    ReplyDelete
  10. Karla, you have made me very happy. (I knew there was a good reason to talk about this stuff.) And I'm impressed that you trusted your judgment enough to learn what to do on your own. Good for you.

    ReplyDelete
  11. I think it's a great advice but I have one tiny problem:

    My eyes get all read and puffy even for just a few tears! That is so unfair! So when that bad feeling happens at work, I can't shake it off. Althought I'm thinking about beating the crap out of my computer with my keyboard! Joke! Would feel good though!

    So instead, I go out and take a hard walk!

    On another notes: thanks for your books! I've found myself feeling a lot better about the six hamsters running in my brain all the time! I've decided to put them to good use!

    Wish you all the best for 2010!

    ReplyDelete
  12. I always tell people I've had an allergy attack. :-)

    ReplyDelete
  13. Dear Barbara

    Thank you for writing this post. I'm very glad you're able to cry about your mother now. It seems to be only recently that I've been able to cry properly over mine, although I lost her many years ago.

    I kind of lost her twice too. She died of a brain haemorrhage after being in a coma for a week, when I was 19. Thankfully I didn't have to witness her suffering the way you did with your Mom. I can only imagine how awful that was. I cried a bit then but not very much. I mainly remember just feeling cold inside.

    But it felt as if I really lost her years before that because she got addicted to the sleeping pills the doctor prescribed for her. You've worked with addicts Barbara so I think I don't need to go into details about that. Mum used to say her children were the most important thing in the world to her, but like any addict, the pills really became more important. It messed up all of our lives for sure. I guess with a long-term situation like that you don't cry much but learn to bury the painful stuff in a corner of your mind and carry on as normally as possible.

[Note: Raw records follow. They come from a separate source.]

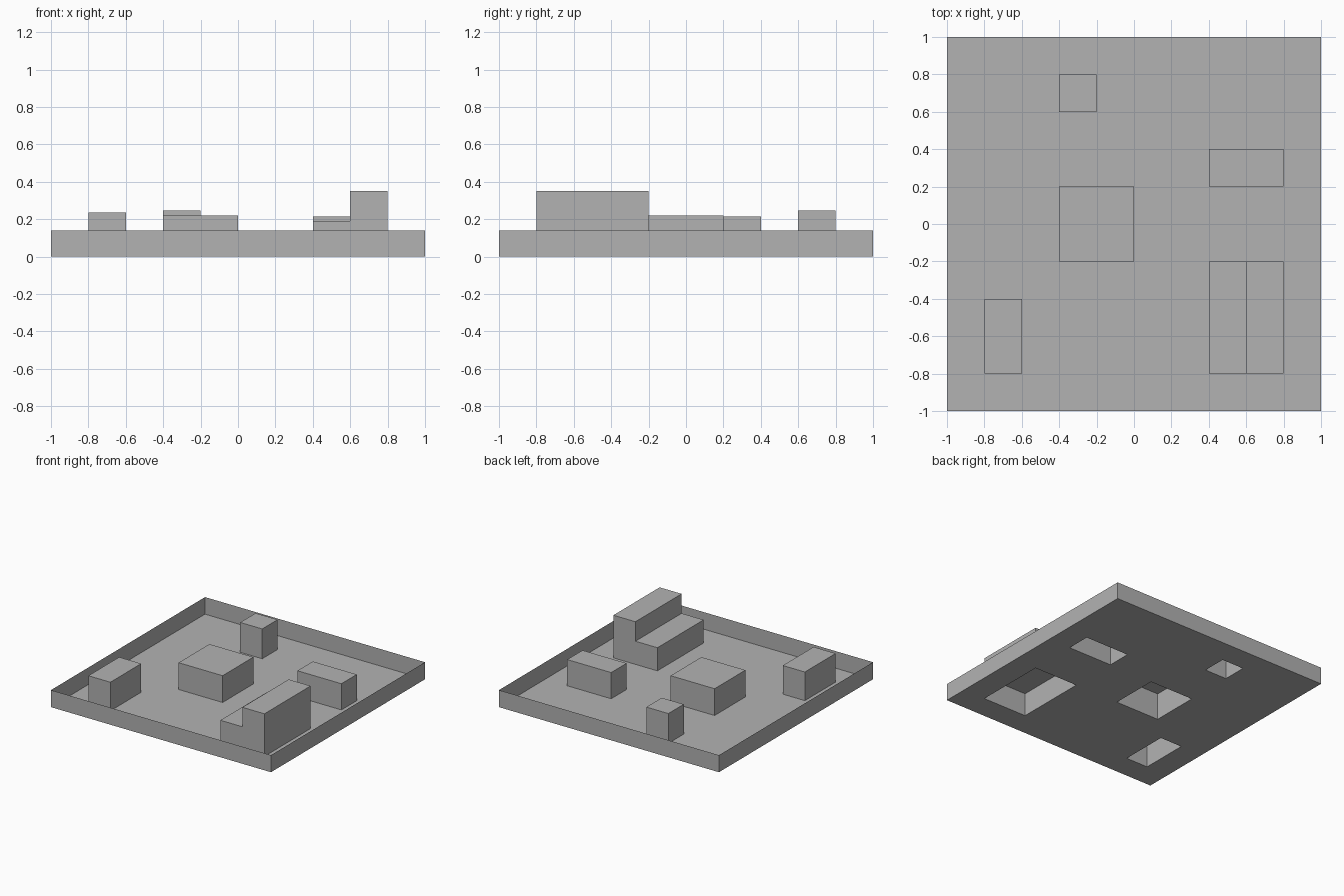
import bpy
import bmesh
from mathutils import Vector

cube = bpy.data.objects.get("Cube")
if cube:
    bpy.data.objects.remove(cube, do_unlink=True)

GREY = (0.448, 0.448, 0.448, 1.0)
grey = bpy.data.materials.new("plain grey")
grey.use_nodes = True
grey.diffuse_color = GREY
grey.node_tree.nodes["Principled BSDF"].inputs["Base Color"].default_value = GREY


def finish(name, bm):
    mesh = bpy.data.meshes.new(name)
    bm.to_mesh(mesh)
    bm.free()
    mesh.materials.append(grey)
    obj = bpy.data.objects.new(name, mesh)
    bpy.context.collection.objects.link(obj)


def block(name, profile, y0, y1):
    """Hollow prism, open underneath, from an x-z outline swept along y."""
    bm = bmesh.new()
    face = bm.faces.new([bm.verts.new((x, y0, z)) for x, z in profile])
    back = bmesh.ops.extrude_face_region(bm, geom=[face], use_keep_orig=True)["geom"]
    moved = [v for v in back if isinstance(v, bmesh.types.BMVert)]
    bmesh.ops.translate(bm, verts=moved, vec=(0, y1 - y0, 0))
    bmesh.ops.recalc_face_normals(bm, faces=bm.faces)
    under = [f for f in bm.faces if all(v.co.z < 0.001 for v in f.verts)]
    bmesh.ops.delete(bm, geom=under, context="FACES")
    finish(name, bm)


def box(x0, x1, height):
    return [(x0, 0), (x1, 0), (x1, height), (x0, height)]


# Blocks: name, outline, y range
step = [(0.4, 0), (0.8, 0), (0.8, 0.35), (0.6, 0.35), (0.6, 0.19), (0.4, 0.19)]
blocks = [
    ("stepped_block", step, -0.8, -0.2),
    ("centre_block", box(-0.4, 0.0, 0.22), -0.2, 0.2),
    ("front_right_block", box(-0.8, -0.6, 0.235), -0.8, -0.4),
    ("back_left_block", box(0.4, 0.8, 0.215), 0.2, 0.4),
    ("back_small_block", box(-0.4, -0.2, 0.245), 0.6, 0.8),
]
for name, profile, y0, y1 in blocks:
    block(name, profile, y0, y1)

# Floor sheet with openings under the hollow blocks
bm = bmesh.new()
bmesh.ops.create_grid(bm, x_segments=10, y_segments=10, size=1)


def under_block(p):
    return any(prof[0][0] < p.x < prof[1][0] and y0 < p.y < y1
               for _, prof, y0, y1 in blocks)


holes = [f for f in bm.faces if under_block(f.calc_center_median())]
bmesh.ops.delete(bm, geom=holes, context="FACES")
finish("floor", bm)

# Thin upright rim around the floor
RIM = 0.14
bm = bmesh.new()
bmesh.ops.create_cube(bm, size=2)
bmesh.ops.scale(bm, verts=bm.verts, vec=(1, 1, RIM / 2))
bmesh.ops.translate(bm, verts=bm.verts, vec=Vector((0, 0, RIM / 2)))
caps = [f for f in bm.faces if abs(f.normal.z) > 0.5]
bmesh.ops.delete(bm, geom=caps, context="FACES")
finish("rim", bm)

    When I heard about your Mom dying it started to bring the pain closer to the surface again. Then more recently I was listening to other people talking about their childhoods and relationships with their parents, and it opened up the floodgates.

    I thought for quite a while afterwards that it had done more harm than good to bring up all those feelings again. But now I'm past the worst and could be in the period of calm productivity I've heard you talking about. So the crying probably did me a lot of good after all.

    Annie

    ReplyDelete
  14. I like this article, Wilson Tennis Rackets give us a better life. Meanwhile, also welcome your return visit.

    ReplyDelete
  15. I like this article, Wilson Tennis Racketsgive us a better life. Meanwhile, also Wilson Tennis Rackets welcome your return visit.

    ReplyDelete